by Masami Ito

Staff Writer

A show of brilliant color combinations, unusual shapes and a creative use of materials, “Art as a Haven of Happiness” at the Tokyo Metropolitan Art Museum showcases the work of artists with Down syndrome and other disabilities. Free of any fixed ideas or concepts that often limit the definition of art, these are works created from instinct, often expressing the artists’ happiness and joy.

The 100 pieces on display — including paintings, sculptures and embroidery — were made at Atelier Element Present in Tokyo and Mie Prefecture, two art studios for people with Down syndrome, or at Shobu Gakuen in Kagoshima Prefecture, a rehabilitation facility for those with intellectual disabilities.

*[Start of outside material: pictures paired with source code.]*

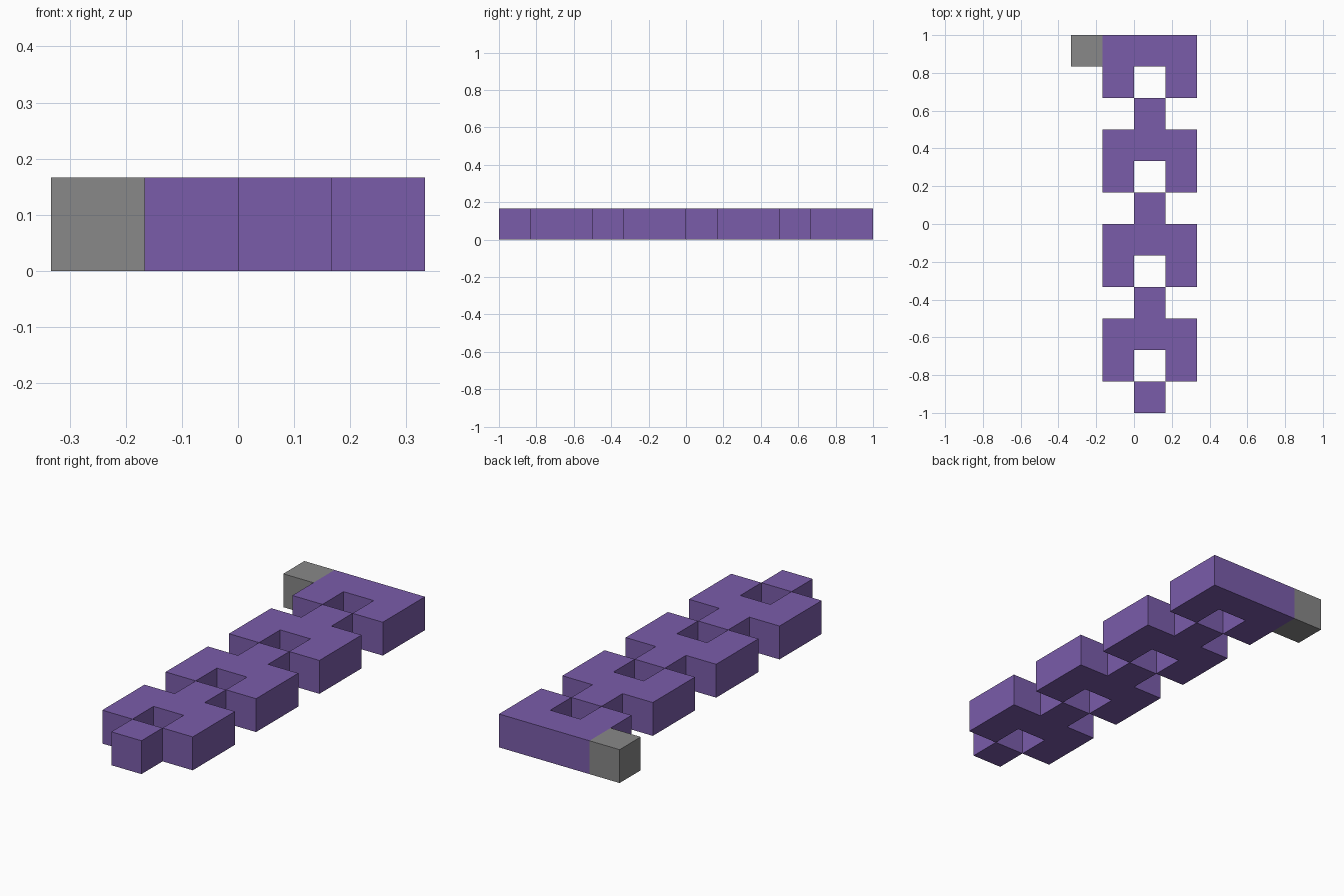
import bpy
import bmesh

cube = bpy.data.objects.get("Cube")
if cube:
    bpy.data.objects.remove(cube, do_unlink=True)

U = 1 / 6  # edge of one block


def make_material(name, rgb):
    mat = bpy.data.materials.new(name)
    mat.use_nodes = True
    colour = (*rgb, 1)
    mat.diffuse_color = colour
    bsdf = mat.node_tree.nodes["Principled BSDF"]
    bsdf.inputs["Base Color"].default_value = colour
    bsdf.inputs["Roughness"].default_value = 0.8
    return mat


def extrude_outline(name, outline, origin, mat):
    """Raise a flat outline, given in blocks, to one block high."""
    bm = bmesh.new()
    base = bm.faces.new([bm.verts.new((x * U, y * U, 0)) for x, y in outline])
    raised = bmesh.ops.extrude_face_region(bm, geom=[base])["geom"]
    top = [v for v in raised if isinstance(v, bmesh.types.BMVert)]
    bmesh.ops.translate(bm, verts=top, vec=(0, 0, U))
    bmesh.ops.recalc_face_normals(bm, faces=bm.faces)
    mesh = bpy.data.meshes.new(name)
    bm.to_mesh(mesh)
    bm.free()
    mesh.materials.append(mat)
    obj = bpy.data.objects.new(name, mesh)
    obj.location = (origin[0] * U, origin[1] * U, 0)
    bpy.context.collection.objects.link(obj)
    return obj


purple = make_material("purple", (0.195, 0.107, 0.402))
grey = make_material("grey", (0.246, 0.246, 0.246))

# Half outlines about the centre line of a link; y = 0 is the back of its bar
inner_half = [(0.5, -1), (0.5, -2), (1.5, -2), (1.5, 0)]
stem_half = [(0.5, 0), (0.5, 1)]


def mirrored(half):
    return half + [(-x, y) for x, y in reversed(half)]


# Three links with a stem, then the plain end link at the back
for i in range(3):
    extrude_outline(f"link_{i + 1}", mirrored(inner_half + stem_half),
                    (0.5, 3 * i - 3), purple)
end_link = extrude_outline("end_link", mirrored(inner_half), (0.5, 6), purple)

# Single blocks: the front tip and the grey side block at the back
square = mirrored([(0.5, 0), (0.5, 1)])
extrude_outline("front_tip", square, (0.5, -6), purple)
extrude_outline("side_block", square, (-1.5, 5), grey)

According to organizers, illustrator Ayumi Ohashi has described the exhibits as “a pure form of art,” saying: “I had to learn how to draw. But give (these artists) a pencil and a piece of paper and they can draw anything.”

“Art as a Haven of Happiness” runs till Oct. 8 at the Tokyo Metropolitan Art Museum; open 9:30 a.m.-5:30 p.m., closed Mon. Admission is ¥800 for adults, ¥500 for those aged 65 and over, ¥400 for students and free for children. For more information, visit www.tobikan.jp/en/exhibition/h26_havenofhappiness.